▸ Records for the exercise:
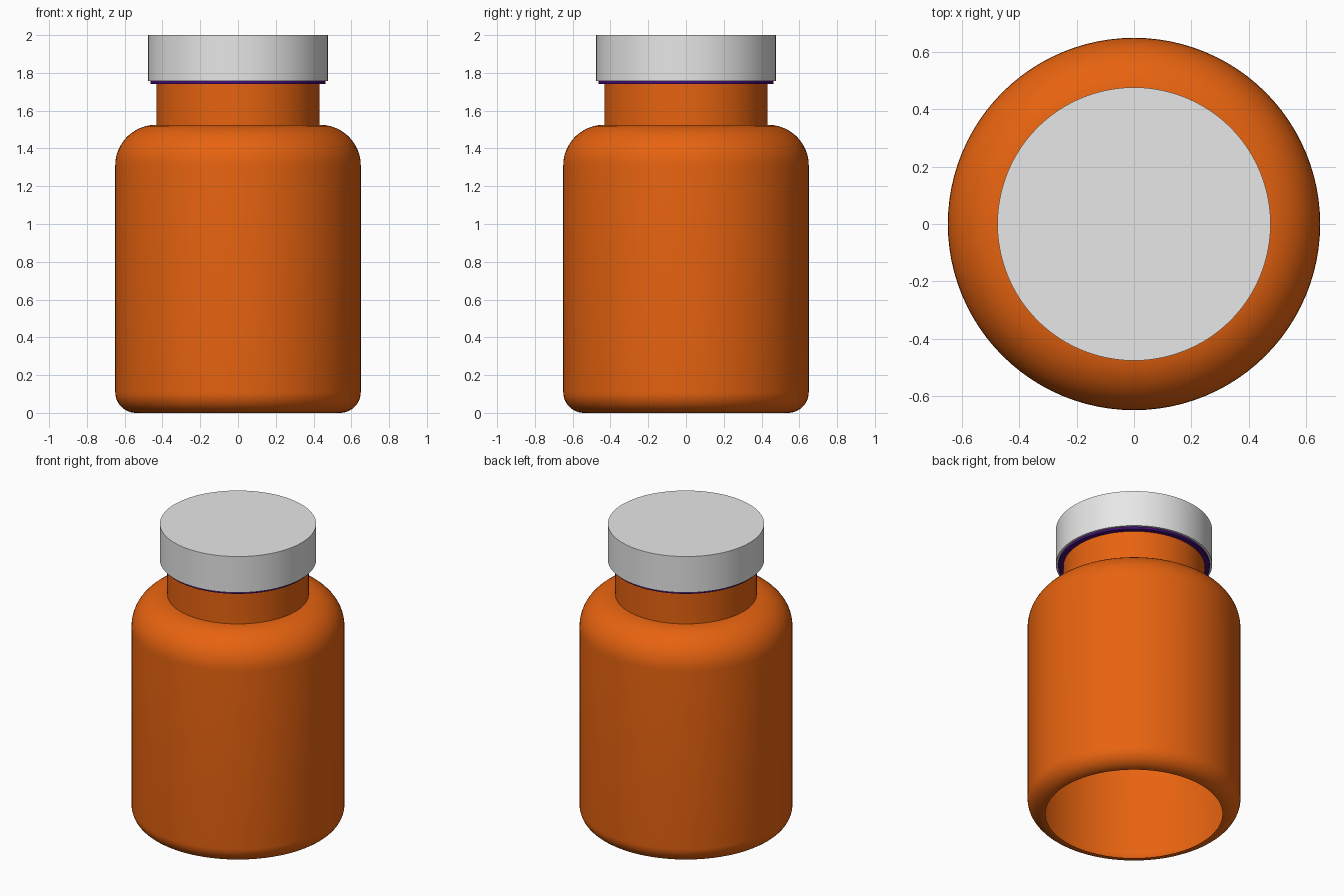
import bpy
import bmesh
from math import sin, cos, pi, radians

cube = bpy.data.objects.get("Cube")
if cube:
    bpy.data.objects.remove(cube, do_unlink=True)

SEGMENTS = 96


def material(name, color):
    mat = bpy.data.materials.new(name)
    mat.use_nodes = True
    mat.diffuse_color = (*color, 1)
    mat.node_tree.nodes["Principled BSDF"].inputs["Base Color"].default_value = (*color, 1)
    return mat


def fillet(cx, cz, radius, start, end, steps=12):
    """Arc points (radius, height) between two angles in degrees."""
    angles = [radians(start + (end - start) * i / steps) for i in range(steps + 1)]
    return [(cx + radius * cos(a), cz + radius * sin(a)) for a in angles]


def lathe(name, profile, mat, cap_bottom=False, cap_top=False):
    """Revolve a bottom-to-top profile about z, with optional end discs."""
    bm = bmesh.new()
    rings = []
    for r, z in profile:
        rings.append([bm.verts.new((r * cos(2 * pi * i / SEGMENTS),
                                    r * sin(2 * pi * i / SEGMENTS), z))
                      for i in range(SEGMENTS)])
    for low, high in zip(rings, rings[1:]):
        for i in range(SEGMENTS):
            j = (i + 1) % SEGMENTS
            bm.faces.new((low[i], low[j], high[j], high[i]))
    if cap_bottom:
        bm.faces.new(rings[0][::-1])
    if cap_top:
        bm.faces.new(rings[-1])
    mesh = bpy.data.meshes.new(name)
    bm.to_mesh(mesh)
    bm.free()
    mesh.materials.append(mat)
    obj = bpy.data.objects.new(name, mesh)
    bpy.context.collection.objects.link(obj)
    bpy.ops.object.select_all(action='DESELECT')
    obj.select_set(True)
    bpy.context.view_layer.objects.active = obj
    bpy.ops.object.shade_smooth_by_angle(angle=radians(30))
    return obj


orange = material("amber orange", (0.8, 0.125, 0.005))
white = material("cap white", (0.8, 0.8, 0.8))
purple = material("liner purple", (0.06, 0.004, 0.18))

# Bottle shell: open base, rounded foot, straight wall, round shoulder, neck
shell = (fillet(0.54, 0.11, 0.11, -90, 0)
         + fillet(0.435, 1.31, 0.215, 0, 90)
         + [(0.432, 1.525), (0.432, 1.745)])
lathe("bottle", shell, orange)

# Sealing liner between neck and cap
lathe("liner", [(0.463, 1.742), (0.463, 1.76)], purple, True, True)

# Screw cap
lathe("cap", [(0.477, 1.757), (0.477, 2.0)], white, True, True)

▸ Work to complete: Repeat exactly the lines from the one containing "obj.select_set(True)" to the end of the records.

▸ Task answer:
    obj.select_set(True)
    bpy.context.view_layer.objects.active = obj
    bpy.ops.object.shade_smooth_by_angle(angle=radians(30))
    return obj


orange = material("amber orange", (0.8, 0.125, 0.005))
white = material("cap white", (0.8, 0.8, 0.8))
purple = material("liner purple", (0.06, 0.004, 0.18))

# Bottle shell: open base, rounded foot, straight wall, round shoulder, neck
shell = (fillet(0.54, 0.11, 0.11, -90, 0)
         + fillet(0.435, 1.31, 0.215, 0, 90)
         + [(0.432, 1.525), (0.432, 1.745)])
lathe("bottle", shell, orange)

# Sealing liner between neck and cap
lathe("liner", [(0.463, 1.742), (0.463, 1.76)], purple, True, True)

# Screw cap
lathe("cap", [(0.477, 1.757), (0.477, 2.0)], white, True, True)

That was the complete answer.